LINCOLN — Nebraska gets first crack at a paroled killer from Delaware wanted for a 2011 traffic crash that killed a 2-year-old Omaha boy.
Leamond Pierce, 53, arrived Wednesday night in Lincoln, where he faces a misdemeanor charge of motor vehicle homicide. He was scheduled to appear at a court hearing this afternoon where he will be formally charged.
He was arrested last week in southern Illinois, after eluding authorities for nearly three months.
Pierce, who has a history of parole violations, was not supposed to leave Delaware in 2011, when he was behind the wheel of a semitrailer truck in Nebraska. On Dec. 3 of that year, his truck crushed the rear of a Toyota Camry on Interstate 80 near Lincoln during a snowstorm, killing Aidan Curry. The boy’s parents and sister survived.
Authorities in Nebraska and Delaware discussed where to first send Pierce after last week’s arrest. On Wednesday, Jennifer Brock, Aidan’s mother, said she was pleased to learn that Pierce would have to appear before a Nebraska judge.
“The fact he has to go through every step of the process and face us — and, in some way, face Aidan — is very meaningful,” she said. “If he had been able to skip that step, we would have felt robbed in the pursuit of justice for our son.”
If convicted in Nebraska, Pierce faces a maximum sentence of one year in jail and a $1,000 fine.
In late May, nearly 18 months after the crash, the county attorney filed the misdemeanor charge.
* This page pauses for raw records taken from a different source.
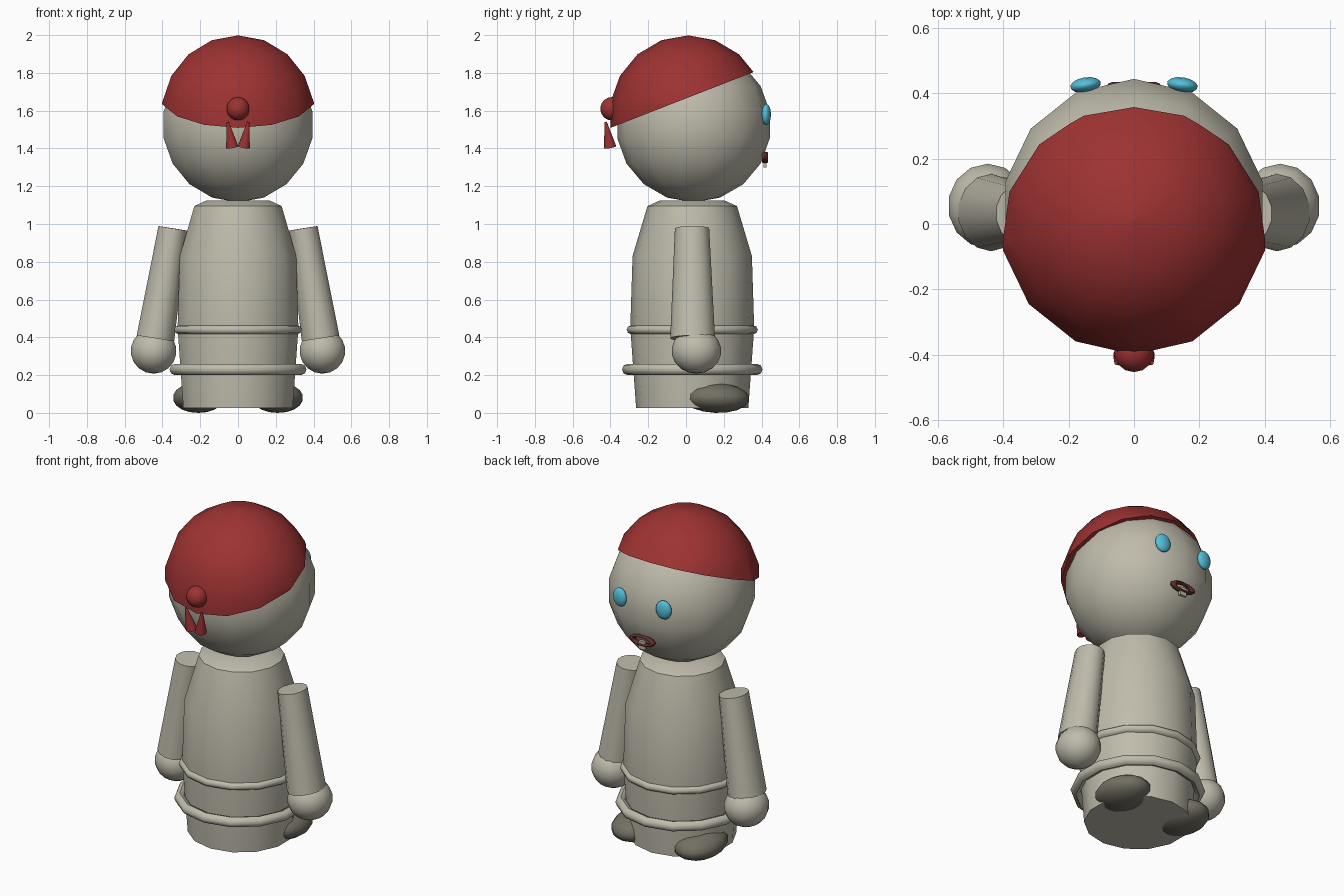
import bpy
import bmesh
from math import sin, cos, pi, radians
from mathutils import Matrix, Vector, Euler

cube = bpy.data.objects.get("Cube")
if cube:
    bpy.data.objects.remove(cube, do_unlink=True)


def material(name, color):
    m = bpy.data.materials.new(name)
    m.use_nodes = True
    m.diffuse_color = (*color, 1)
    m.node_tree.nodes["Principled BSDF"].inputs["Base Color"].default_value = (*color, 1)
    return m


BEIGE = material("warm beige", (0.52, 0.50, 0.41))
RED = material("cloth red", (0.34, 0.032, 0.032))
BLUE = material("eye blue", (0.09, 0.52, 0.70))
DARK = material("shoe olive grey", (0.17, 0.16, 0.125))
MAROON = material("mouth maroon", (0.13, 0.025, 0.025))
SIDES = 14


def finish(name, bm, mat, angle=45):
    bmesh.ops.recalc_face_normals(bm, faces=bm.faces)
    mesh = bpy.data.meshes.new(name)
    bm.to_mesh(mesh)
    bm.free()
    mesh.materials.append(mat)
    obj = bpy.data.objects.new(name, mesh)
    bpy.context.collection.objects.link(obj)
    bpy.ops.object.select_all(action="DESELECT")
    obj.select_set(True)
    bpy.context.view_layer.objects.active = obj
    bpy.ops.object.shade_smooth_by_angle(angle=radians(angle))
    return obj


def place(bm, loc=(0, 0, 0), rot=(0, 0, 0), scale=(1, 1, 1)):
    m = Matrix.LocRotScale(Vector(loc), Euler(rot), Vector(scale))
    bmesh.ops.transform(bm, matrix=m, verts=bm.verts)
    return bm


def lathe(profile, closed=False, sides=SIDES):
    """Revolve (radius, height) points, with one corner pointing to the back."""
    bm = bmesh.new()
    rings = [[bm.verts.new((r * sin(2 * pi * i / sides), r * cos(2 * pi * i / sides), z))
              for i in range(sides)] for r, z in profile]
    pairs = list(zip(rings, rings[1:]))
    if closed:
        pairs.append((rings[-1], rings[0]))
    for a, b in pairs:
        for i in range(sides):
            j = (i + 1) % sides
            bm.faces.new((a[i], a[j], b[j], b[i]))
    if not closed:
        bm.faces.new(rings[0])
        bm.faces.new(rings[-1])
    bmesh.ops.remove_doubles(bm, verts=bm.verts, dist=0.00001)
    return bm


def ball(radius=1, rings=9):
    steps = [pi * i / rings for i in range(rings + 1)]
    return lathe([(radius * max(sin(a), 0.001), -radius * cos(a)) for a in steps])


def ring(major, minor, sides=SIDES):
    turns = [2 * pi * i / 8 for i in range(8)]
    return lathe([(major + minor * cos(a), minor * sin(a)) for a in turns], True, sides)


def rod(start, end, r_start, r_end, stretch=1.0):
    start, end = Vector(start), Vector(end)
    axis = end - start
    bm = lathe([(r_start, 0), (r_end, axis.length)])
    place(bm, scale=(1, stretch, 1))
    m = Matrix.Translation(start) @ Vector((0, 0, 1)).rotation_difference(axis).to_matrix().to_4x4()
    bmesh.ops.transform(bm, matrix=m, verts=bm.verts)
    return bm


# Body with two belts
MID = 0.033
body = lathe([(0.297, 0.025), (0.328, 0.45), (0.316, 0.83), (0.237, 1.095), (0.17, 1.125)])
finish("body", place(body, (0, MID, 0)), BEIGE)
finish("upper_belt", place(ring(0.324, 0.023), (0, MID, 0.44)), BEIGE)
finish("lower_belt", place(ring(0.342, 0.03), (0, MID, 0.23)), BEIGE)

# Head
finish("head", place(ball(0.41), (0, 0.04, 1.525)), BEIGE)

# Cap, cut off along a sloping plane
cap = place(ball(0.418), (0, 0.012, 1.57), scale=(1, 1, 1.025))
bmesh.ops.bisect_plane(cap, geom=cap.verts[:] + cap.edges[:] + cap.faces[:],
                       plane_co=(0, -0.41, 1.505), plane_no=(0, -0.31, 0.795), clear_inner=True)
bmesh.ops.holes_fill(cap, edges=cap.edges)
finish("cap", cap, RED)

# Cap knot
finish("cap_knot", place(ball(0.062), (0, -0.392, 1.61)), RED)

# Mouth and tooth
mouth = place(ring(0.068, 0.018), rot=(pi / 2, 0, 0))
finish("mouth", place(mouth, (0, 0.418, 1.352), scale=(1, 0.9, 0.36)), MAROON)
tooth = bmesh.new()
bmesh.ops.create_cube(tooth, size=1)
finish("tooth", place(tooth, (0, 0.418, 1.325), scale=(0.045, 0.016, 0.05)), BEIGE)

# Paired parts
for side, s in (("left", 1), ("right", -1)):
    finish(side + "_eye", place(ball(), (s * 0.148, 0.425, 1.58), (0, 0, -s * 0.15),
                                (0.048, 0.024, 0.056)), BLUE)
    finish(side + "_arm", rod((s * 0.437, 0.035, 0.395), (s * 0.345, 0.032, 0.977),
                              0.103, 0.079, 1.15), BEIGE)
    finish(side + "_hand", place(ball(0.124), (s * 0.447, 0.055, 0.328),
                                 scale=(1, 1.06, 0.97)), BEIGE)
    finish(side + "_foot", place(ball(), (s * 0.21, 0.157, 0.08), (-0.04, 0, 0),
                                 (0.138, 0.18, 0.08)), DARK)
    finish(side + "_cap_tail", rod((s * 0.031, -0.402, 1.407), (s * 0.054, -0.425, 1.54),
                                   0.033, 0.006), RED)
Until then, Delaware authorities were unaware that Pierce had been involved in a fatal accident in another state.
When Nebraska is done with him, Pierce will be returned to Delaware, which has issued a warrant for his arrest on the parole violation, said Johnette Graf, system analyst to the Delaware Board of Parole.
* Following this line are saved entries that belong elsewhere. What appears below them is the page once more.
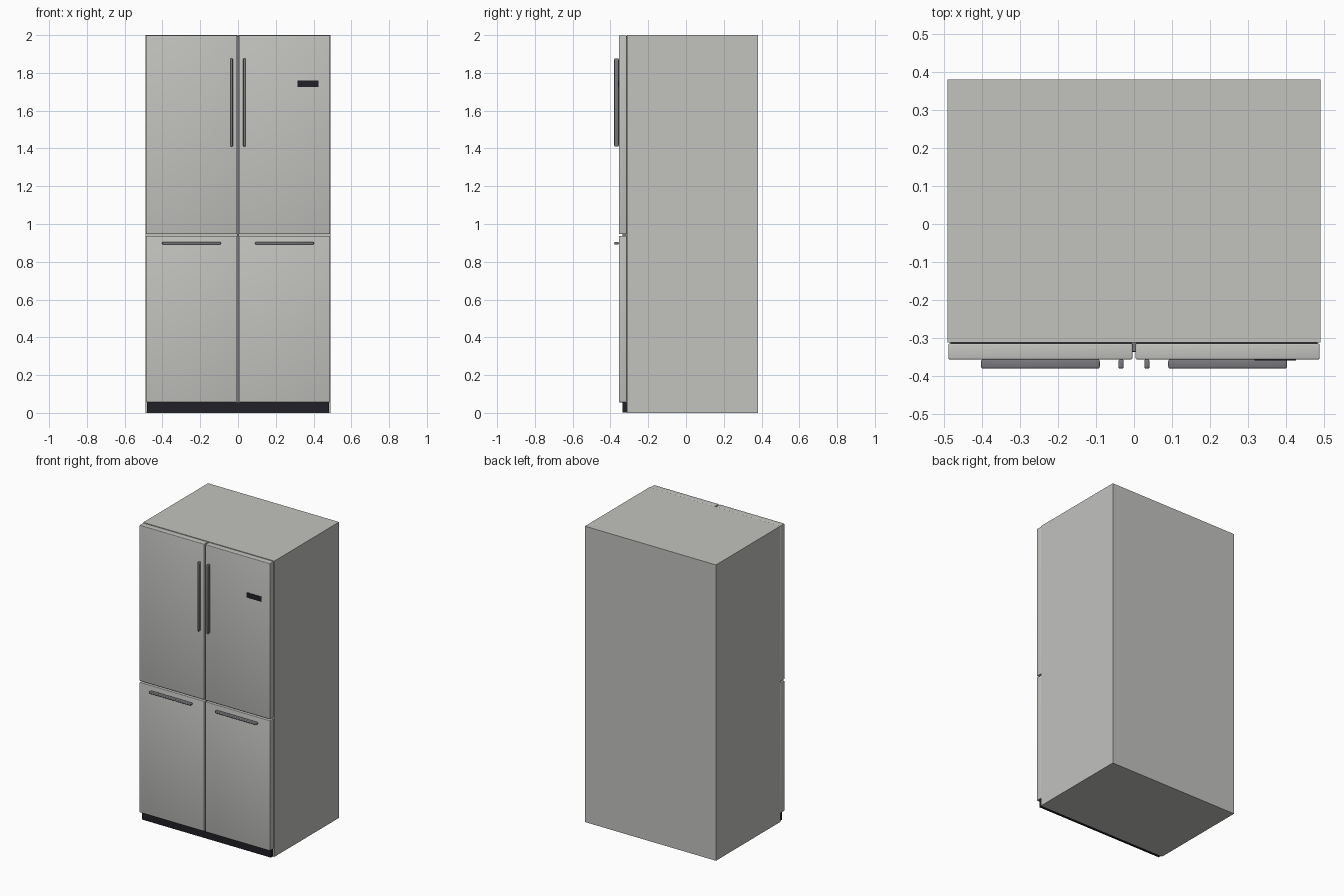
import bpy
import bmesh
from mathutils import Vector

cube = bpy.data.objects.get("Cube")
if cube:
    bpy.data.objects.remove(cube, do_unlink=True)


def material(name, rgb, rough=0.5):
    m = bpy.data.materials.new(name)
    m.use_nodes = True
    m.diffuse_color = (*rgb, 1)
    node = m.node_tree.nodes["Principled BSDF"]
    node.inputs["Base Color"].default_value = (*rgb, 1)
    node.inputs["Roughness"].default_value = rough
    return m


STEEL = material("brushed steel", (0.54, 0.54, 0.52))
HANDLE = material("dark handle metal", (0.19, 0.19, 0.205))
BLACK = material("black plastic", (0.014, 0.014, 0.02))


def box(name, lo, hi, mat, bevel=0, segments=1):
    """Box between two corners, with optionally rounded edges."""
    lo, hi = Vector(lo), Vector(hi)
    bm = bmesh.new()
    bmesh.ops.create_cube(bm, size=1)
    bmesh.ops.scale(bm, vec=hi - lo, verts=bm.verts)
    bmesh.ops.translate(bm, vec=(lo + hi) / 2, verts=bm.verts)
    if bevel:
        bmesh.ops.bevel(bm, geom=bm.edges[:], offset=bevel, segments=segments,
                        profile=0.5, affect='EDGES', clamp_overlap=True)
    me = bpy.data.meshes.new(name)
    bm.to_mesh(me)
    bm.free()
    me.materials.append(mat)
    ob = bpy.data.objects.new(name, me)
    bpy.context.collection.objects.link(ob)
    if bevel:
        bpy.ops.object.select_all(action='DESELECT')
        ob.select_set(True)
        bpy.context.view_layer.objects.active = ob
        bpy.ops.object.shade_smooth_by_angle(angle=0.7)
    return ob


def mirrored_box(name, lo, hi, *style):
    """Left box on +x and its mirror image on -x."""
    box("left_" + name, lo, hi, *style)
    box("right_" + name, (-hi[0], lo[1], lo[2]), (-lo[0], hi[1], hi[2]), *style)


# Cabinet, toe kick and the strip behind the centre gap
box("cabinet", (-0.49, -0.312, 0), (0.49, 0.38, 2), STEEL)
box("toe_kick", (-0.482, -0.336, 0.002), (0.482, -0.312, 0.056), BLACK)
box("centre_strip", (-0.006, -0.335, 0.056), (0.006, -0.312, 1.995), HANDLE)

# Upper and lower door pairs
mirrored_box("upper_door", (0.004, -0.356, 0.946), (0.488, -0.314, 1.999), STEEL, 0.004, 3)
mirrored_box("lower_door", (0.004, -0.356, 0.056), (0.488, -0.314, 0.937), STEEL, 0.004, 3)

# Handles: upright above, level below
mirrored_box("upper_handle", (0.027, -0.38, 1.41), (0.041, -0.356, 1.876), HANDLE, 0.005, 3)
mirrored_box("lower_handle", (0.09, -0.38, 0.891), (0.402, -0.356, 0.905), HANDLE, 0.005, 3)

# Display plate on the left upper door
box("display_panel", (0.316, -0.359, 1.725), (0.426, -0.354, 1.759), BLACK)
Delaware places convicted criminals under one of five levels of supervision, ranging from community release to full incarceration. The five-member board, appointed by Delaware’s governor, will decide where to place Pierce.
Pierce served 13 years of a life term for the 1981 execution-style shooting death of a 30-year-old man in Wilmington, Del. Since his first release in 1995, he has violated parole repeatedly and was returned to custody three times.
On the day of the fatal crash, snow and ice covered the roads in eastern Nebraska. A Nebraska State Patrol accident investigator determined that Pierce was driving 69 mph in a 55 mph zone and slowed to 60 mph as he struck the rear of Brock’s car.
Brock and her husband, Robert Curry, have said they hope Delaware officials will decide to keep Pierce in prison for the rest of his life.
Graf declined to speculate on what the Parole Board might do. She said, however, that in her 13 years working in the parole system, she has never seen an inmate declared ineligible for a future parole hearing.
Just because the board grants a hearing doesn’t mean it will necessarily release the inmate, she said. Inmates must demonstrate they deserve release by their behavior.
Pierce was arrested on Aug. 19 in O’Fallon, Ill. When approached by law enforcement officers, the fugitive ran and then struggled in an attempt to escape. An Illinois police officer used a Taser to subdue him.
At a court hearing last week, Pierce waived extradition to Nebraska.